Task goal
Some lines below may hold the string "math". Count them and give only the total.

Material for this exercise
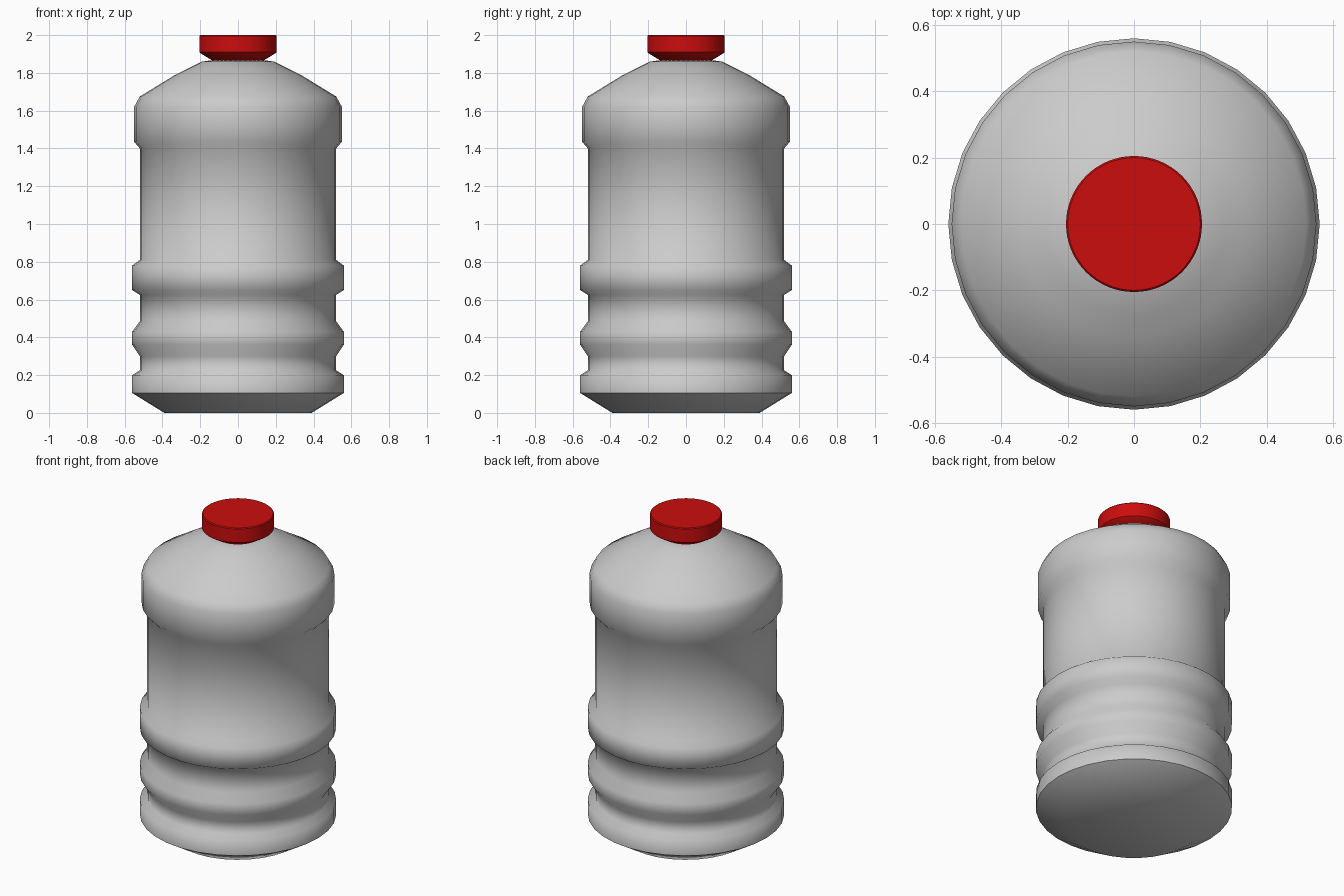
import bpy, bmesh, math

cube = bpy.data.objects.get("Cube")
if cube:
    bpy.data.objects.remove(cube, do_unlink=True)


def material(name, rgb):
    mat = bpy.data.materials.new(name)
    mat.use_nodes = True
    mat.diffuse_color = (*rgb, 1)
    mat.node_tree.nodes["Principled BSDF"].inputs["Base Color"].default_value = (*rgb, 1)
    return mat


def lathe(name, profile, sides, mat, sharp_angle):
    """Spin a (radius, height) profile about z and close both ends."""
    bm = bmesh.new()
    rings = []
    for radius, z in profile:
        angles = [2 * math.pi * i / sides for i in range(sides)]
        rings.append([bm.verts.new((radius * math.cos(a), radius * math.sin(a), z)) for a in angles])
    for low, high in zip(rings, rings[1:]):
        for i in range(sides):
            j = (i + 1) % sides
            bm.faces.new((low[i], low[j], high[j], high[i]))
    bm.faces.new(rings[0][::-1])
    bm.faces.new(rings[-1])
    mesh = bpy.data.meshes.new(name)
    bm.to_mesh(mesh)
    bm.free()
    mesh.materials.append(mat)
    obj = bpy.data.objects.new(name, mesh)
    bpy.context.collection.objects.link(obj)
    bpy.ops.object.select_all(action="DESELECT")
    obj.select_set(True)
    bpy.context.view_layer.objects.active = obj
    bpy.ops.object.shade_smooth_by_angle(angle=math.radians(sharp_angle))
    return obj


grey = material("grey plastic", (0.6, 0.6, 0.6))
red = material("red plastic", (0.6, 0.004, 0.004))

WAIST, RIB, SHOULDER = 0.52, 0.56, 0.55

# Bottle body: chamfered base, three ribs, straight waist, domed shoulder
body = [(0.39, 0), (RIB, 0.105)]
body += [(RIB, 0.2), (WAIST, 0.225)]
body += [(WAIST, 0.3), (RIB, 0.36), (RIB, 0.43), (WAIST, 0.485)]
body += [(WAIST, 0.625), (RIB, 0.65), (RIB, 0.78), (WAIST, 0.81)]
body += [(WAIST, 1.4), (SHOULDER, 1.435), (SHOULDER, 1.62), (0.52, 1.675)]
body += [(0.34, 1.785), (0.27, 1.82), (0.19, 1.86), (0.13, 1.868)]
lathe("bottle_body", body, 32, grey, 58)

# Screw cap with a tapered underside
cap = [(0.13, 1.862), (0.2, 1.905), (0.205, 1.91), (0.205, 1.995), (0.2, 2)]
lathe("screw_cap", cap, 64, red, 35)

Answer
4